BEGIN Given entries
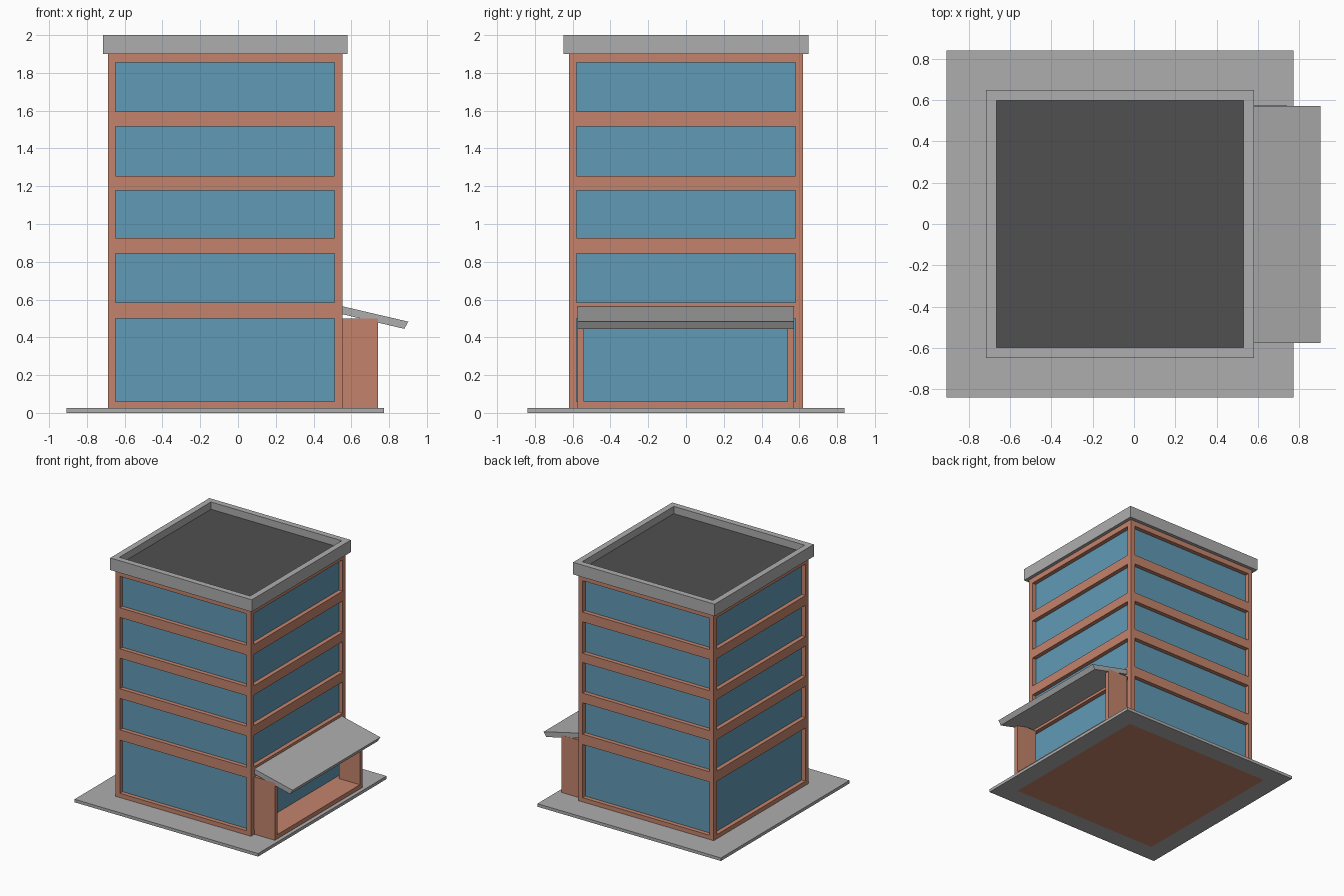
import bpy, bmesh
from mathutils import Matrix, Vector

if "Cube" in bpy.data.objects:
    bpy.data.objects.remove(bpy.data.objects["Cube"])

CX = -0.068          # tower centre in x
HALF = 0.62          # tower half width
WIN = 0.58           # window half width
REVEAL = 0.035       # window recess


def material(name, rgb):
    m = bpy.data.materials.new(name)
    m.diffuse_color = (*rgb, 1)
    m.use_nodes = True
    m.node_tree.nodes["Principled BSDF"].inputs["Base Color"].default_value = m.diffuse_color
    return m


brick = material("brick", (0.55, 0.23, 0.15))
glass = material("glass", (0.12, 0.32, 0.47))
dark = material("dark_roof", (0.08, 0.08, 0.08))
grey = material("concrete", (0.42, 0.42, 0.42))


def finish(name, bm, mats):
    me = bpy.data.meshes.new(name)
    bm.to_mesh(me)
    bm.free()
    for m in mats:
        me.materials.append(m)
    ob = bpy.data.objects.new(name, me)
    bpy.context.collection.objects.link(ob)
    return ob


def box_bm(x0, x1, y0, y1, z0, z1):
    bm = bmesh.new()
    size = Matrix.Diagonal((x1 - x0, y1 - y0, z1 - z0, 1))
    mid = Matrix.Translation(((x0 + x1) / 2, (y0 + y1) / 2, (z0 + z1) / 2))
    bmesh.ops.create_cube(bm, size=1, matrix=mid @ size)
    bm.normal_update()
    return bm


def inset_panel(bm, up, width, drop):
    # frame the top or bottom face, shift its centre and give it the second material
    face = max(bm.faces, key=lambda f: f.normal.z * up)
    bmesh.ops.inset_region(bm, faces=[face], thickness=width)
    bmesh.ops.translate(bm, verts=face.verts, vec=(0, 0, drop))
    face.material_index = 1


# Ground slab, with the tower footprint showing underneath
bm = box_bm(CX - 0.84, CX + 0.84, -0.84, 0.84, 0, 0.025)
inset_panel(bm, -1, 0.22, 0)
finish("ground_slab", bm, [grey, brick])

# Tower: four facades, each a grid of wall cells with recessed windows
us = [-HALF, -WIN, WIN, HALF]
zs = [0.025, 0.06, 0.5, 0.585, 0.845, 0.925, 1.178, 1.255, 1.515, 1.595, 1.855, 1.9]
bm = bmesh.new()
for side in range(4):
    turn = Matrix.Translation((CX, 0, 0)) @ Matrix.Rotation(side * 1.5707963268, 4, 'Z')
    for i in range(3):
        for j in range(len(zs) - 1):
            outer = [Vector((u, -HALF, z)) for u, z in (
                (us[i], zs[j]), (us[i + 1], zs[j]),
                (us[i + 1], zs[j + 1]), (us[i], zs[j + 1]))]
            if i != 1 or j % 2 == 0:
                bm.faces.new([bm.verts.new(turn @ p) for p in outer])
                continue
            inner = [p + Vector((0, REVEAL, 0)) for p in outer]
            o = [bm.verts.new(turn @ p) for p in outer]
            n = [bm.verts.new(turn @ p) for p in inner]
            bm.faces.new(n).material_index = 1
            for k in range(4):
                bm.faces.new((o[k], o[(k + 1) % 4], n[(k + 1) % 4], n[k]))
bmesh.ops.remove_doubles(bm, verts=bm.verts, dist=1e-4)
finish("tower_walls", bm, [brick, glass])

# Parapet with sunken dark roof
bm = box_bm(CX - 0.648, CX + 0.648, -0.648, 0.648, 1.9, 2.0)
inset_panel(bm, 1, 0.07, 0)
roof = max(bm.faces, key=lambda f: f.material_index)
bm.normal_update()
low = bmesh.ops.extrude_face_region(bm, geom=[roof])["geom"]
bmesh.ops.delete(bm, geom=[roof], context='FACES')
bmesh.ops.translate(bm, verts=[v for v in low if isinstance(v, bmesh.types.BMVert)], vec=(0, 0, -0.06))
for f in bm.faces:
    f.material_index = int(abs(f.calc_center_median().z - 1.94) < 0.005)
bmesh.ops.recalc_face_normals(bm, faces=bm.faces)
finish("parapet_and_roof", bm, [grey, dark])

# Entrance porch: floor and two side walls
finish("porch_floor", box_bm(0.55, 0.74, -0.54, 0.54, 0.025, 0.06), [brick])
for name, y in (("porch_wall_front", -0.557), ("porch_wall_back", 0.555)):
    finish(name, box_bm(0.55, 0.74, y - 0.018, y + 0.018, 0.025, 0.5), [brick])

# Sloping canopy, extruded from its side profile
bm = bmesh.new()
profile = [(0.55, 0.523), (0.88, 0.445), (0.902, 0.483), (0.55, 0.565)]
face = bm.faces.new([bm.verts.new((x, -0.575, z)) for x, z in profile])
ext = bmesh.ops.extrude_face_region(bm, geom=[face])["geom"]
bmesh.ops.translate(bm, verts=[v for v in ext if isinstance(v, bmesh.types.BMVert)], vec=(0, 1.147, 0))
bmesh.ops.recalc_face_normals(bm, faces=bm.faces)
finish("canopy", bm, [grey])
END Given entries
Starting with the line that holds "bm.to_mesh(me)" and ending with the line that holds "turn = Matrix.Translation((CX, 0, 0))", retype every line in the data above exactly, and nothing else.

    bm.to_mesh(me)
    bm.free()
    for m in mats:
        me.materials.append(m)
    ob = bpy.data.objects.new(name, me)
    bpy.context.collection.objects.link(ob)
    return ob


def box_bm(x0, x1, y0, y1, z0, z1):
    bm = bmesh.new()
    size = Matrix.Diagonal((x1 - x0, y1 - y0, z1 - z0, 1))
    mid = Matrix.Translation(((x0 + x1) / 2, (y0 + y1) / 2, (z0 + z1) / 2))
    bmesh.ops.create_cube(bm, size=1, matrix=mid @ size)
    bm.normal_update()
    return bm


def inset_panel(bm, up, width, drop):
    # frame the top or bottom face, shift its centre and give it the second material
    face = max(bm.faces, key=lambda f: f.normal.z * up)
    bmesh.ops.inset_region(bm, faces=[face], thickness=width)
    bmesh.ops.translate(bm, verts=face.verts, vec=(0, 0, drop))
    face.material_index = 1


# Ground slab, with the tower footprint showing underneath
bm = box_bm(CX - 0.84, CX + 0.84, -0.84, 0.84, 0, 0.025)
inset_panel(bm, -1, 0.22, 0)
finish("ground_slab", bm, [grey, brick])

# Tower: four facades, each a grid of wall cells with recessed windows
us = [-HALF, -WIN, WIN, HALF]
zs = [0.025, 0.06, 0.5, 0.585, 0.845, 0.925, 1.178, 1.255, 1.515, 1.595, 1.855, 1.9]
bm = bmesh.new()
for side in range(4):
    turn = Matrix.Translation((CX, 0, 0)) @ Matrix.Rotation(side * 1.5707963268, 4, 'Z')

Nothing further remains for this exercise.